INTERNSHIP @ TRONSGÅRDSKOLEN in FORTUNEN, LYNGBY
At first it was daunting when I heard that the school was a 40-minute bike ride away from my home and I had to go there (and back!) 3 times a week but the first day and the warm welcome of all the teachers was motivating and I loved to go there every single day since then. On the first day I joined a coding class which was a voluntary subject for 10 to 14-year-olds and very interesting (It was no big issue that I did not understand a single word in Danish).
During my 30 days in this school I taught 3 different German classes with Anette. I wasn’t observing there, I felt straight like a teaching colleague because obviously I knew the subject-contents very well. I told them about Austria and I partly planned most of the lessons. I was also joining 2 sports classes with Bjarke where we were teaching 11 and 13-year-olds in long jump, running, basketball and many more disciplines. The whole school had a running day in Dyrehavn on the day the autumn vacation started – I did the warm up exercises with my class and the kids ran almost 8 kilometres in average in one hour (that’s very imposing for 8-year olds I think!). My favourite lesson though was always music with the first grade on Tuesdays with Mette.

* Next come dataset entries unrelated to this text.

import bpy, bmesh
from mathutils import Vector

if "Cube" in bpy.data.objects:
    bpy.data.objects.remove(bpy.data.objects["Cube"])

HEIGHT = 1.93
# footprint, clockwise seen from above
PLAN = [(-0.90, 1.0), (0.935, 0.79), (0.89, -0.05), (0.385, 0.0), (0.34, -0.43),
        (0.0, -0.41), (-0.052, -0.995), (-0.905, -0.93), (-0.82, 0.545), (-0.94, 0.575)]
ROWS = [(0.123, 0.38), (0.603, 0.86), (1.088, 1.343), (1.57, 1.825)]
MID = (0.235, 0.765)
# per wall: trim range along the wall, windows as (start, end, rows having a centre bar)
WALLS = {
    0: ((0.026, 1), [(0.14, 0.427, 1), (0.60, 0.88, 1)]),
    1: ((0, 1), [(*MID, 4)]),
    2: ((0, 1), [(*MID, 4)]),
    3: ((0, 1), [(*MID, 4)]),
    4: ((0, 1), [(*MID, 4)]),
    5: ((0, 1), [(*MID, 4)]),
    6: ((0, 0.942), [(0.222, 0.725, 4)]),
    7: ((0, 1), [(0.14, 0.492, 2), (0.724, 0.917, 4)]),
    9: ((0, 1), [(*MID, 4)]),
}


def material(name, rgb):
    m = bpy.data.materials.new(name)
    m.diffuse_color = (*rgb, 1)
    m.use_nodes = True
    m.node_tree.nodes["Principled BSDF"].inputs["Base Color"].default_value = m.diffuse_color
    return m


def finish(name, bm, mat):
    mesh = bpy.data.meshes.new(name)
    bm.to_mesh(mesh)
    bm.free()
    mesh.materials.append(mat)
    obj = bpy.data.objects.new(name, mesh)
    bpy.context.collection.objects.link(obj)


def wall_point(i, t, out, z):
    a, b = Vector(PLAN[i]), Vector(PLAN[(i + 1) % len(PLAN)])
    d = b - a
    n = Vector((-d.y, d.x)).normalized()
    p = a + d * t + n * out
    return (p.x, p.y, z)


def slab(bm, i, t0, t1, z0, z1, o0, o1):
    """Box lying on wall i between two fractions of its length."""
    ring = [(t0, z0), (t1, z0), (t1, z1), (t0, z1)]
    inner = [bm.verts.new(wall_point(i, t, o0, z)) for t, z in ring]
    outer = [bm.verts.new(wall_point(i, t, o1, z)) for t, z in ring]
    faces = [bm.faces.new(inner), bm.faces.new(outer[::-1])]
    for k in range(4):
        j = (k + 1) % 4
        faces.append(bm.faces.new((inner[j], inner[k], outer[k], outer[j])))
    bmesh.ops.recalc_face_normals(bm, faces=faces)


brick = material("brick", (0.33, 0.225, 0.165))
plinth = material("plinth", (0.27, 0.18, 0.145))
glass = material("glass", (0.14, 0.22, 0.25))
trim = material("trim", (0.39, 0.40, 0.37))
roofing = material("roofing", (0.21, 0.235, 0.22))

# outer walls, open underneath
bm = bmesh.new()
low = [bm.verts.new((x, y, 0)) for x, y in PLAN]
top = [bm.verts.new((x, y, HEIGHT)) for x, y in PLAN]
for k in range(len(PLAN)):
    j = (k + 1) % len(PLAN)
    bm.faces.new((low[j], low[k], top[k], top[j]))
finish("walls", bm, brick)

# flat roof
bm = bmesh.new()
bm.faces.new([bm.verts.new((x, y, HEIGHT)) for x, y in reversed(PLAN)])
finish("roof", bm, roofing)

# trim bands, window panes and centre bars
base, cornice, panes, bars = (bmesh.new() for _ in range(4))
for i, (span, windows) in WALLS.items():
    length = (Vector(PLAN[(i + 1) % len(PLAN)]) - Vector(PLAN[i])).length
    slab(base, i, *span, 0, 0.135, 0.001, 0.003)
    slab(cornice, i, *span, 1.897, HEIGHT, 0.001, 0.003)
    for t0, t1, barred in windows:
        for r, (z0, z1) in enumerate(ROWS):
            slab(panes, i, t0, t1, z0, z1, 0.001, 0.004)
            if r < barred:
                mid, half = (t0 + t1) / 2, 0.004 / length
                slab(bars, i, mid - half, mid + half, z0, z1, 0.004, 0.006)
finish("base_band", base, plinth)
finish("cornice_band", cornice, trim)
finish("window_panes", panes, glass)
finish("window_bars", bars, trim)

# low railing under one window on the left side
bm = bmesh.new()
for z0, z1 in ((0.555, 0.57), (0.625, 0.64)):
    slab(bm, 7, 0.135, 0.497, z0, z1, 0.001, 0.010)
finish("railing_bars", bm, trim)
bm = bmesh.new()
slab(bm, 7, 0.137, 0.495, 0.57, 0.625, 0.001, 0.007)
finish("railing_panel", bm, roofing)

Teaching six-year-olds, everyone can imagine, set a huge language barrier, but I got along with the class very well and I was able to try everything I learned at university and all the lessons worked out very well. In the last lesson I did a huge arrangement for Orff-Instruments for the whole class and they loved it. As I love music and younger pupils, I chose this to become my focus point for the semester and the final presentation at university.
Thankfully, I did not have to look for a room myself. The university organized everything, and it couldn’t have been better. I lived in Nørrebro, which is a very hip area, only 10 minutes by bike from the City Centre. I lived at a private home with a 50-year-old Danish woman and a cat. We got along very well and spent a lot of time together. We shared a lot of common interests, also took a road trip to her country house, the island of Falster and the beautiful cliffs of Moen. We are still in touch and I can’t wait to visit her again upcoming summer.
The city of Copenhagen is wonderful itself. The canals, the old town, the hygge, the vibe, the second-hand shops on every corner, the incredibly wide cycle paths on each street, the great general infrastructure, at some point you even start to like the weather. But the one thing that makes the city unique, are its citizens. Danish people are the kindest, most lovely, humble and hospitable people you will ever meet. I’ll be back.
Author: Moritz Schreiner.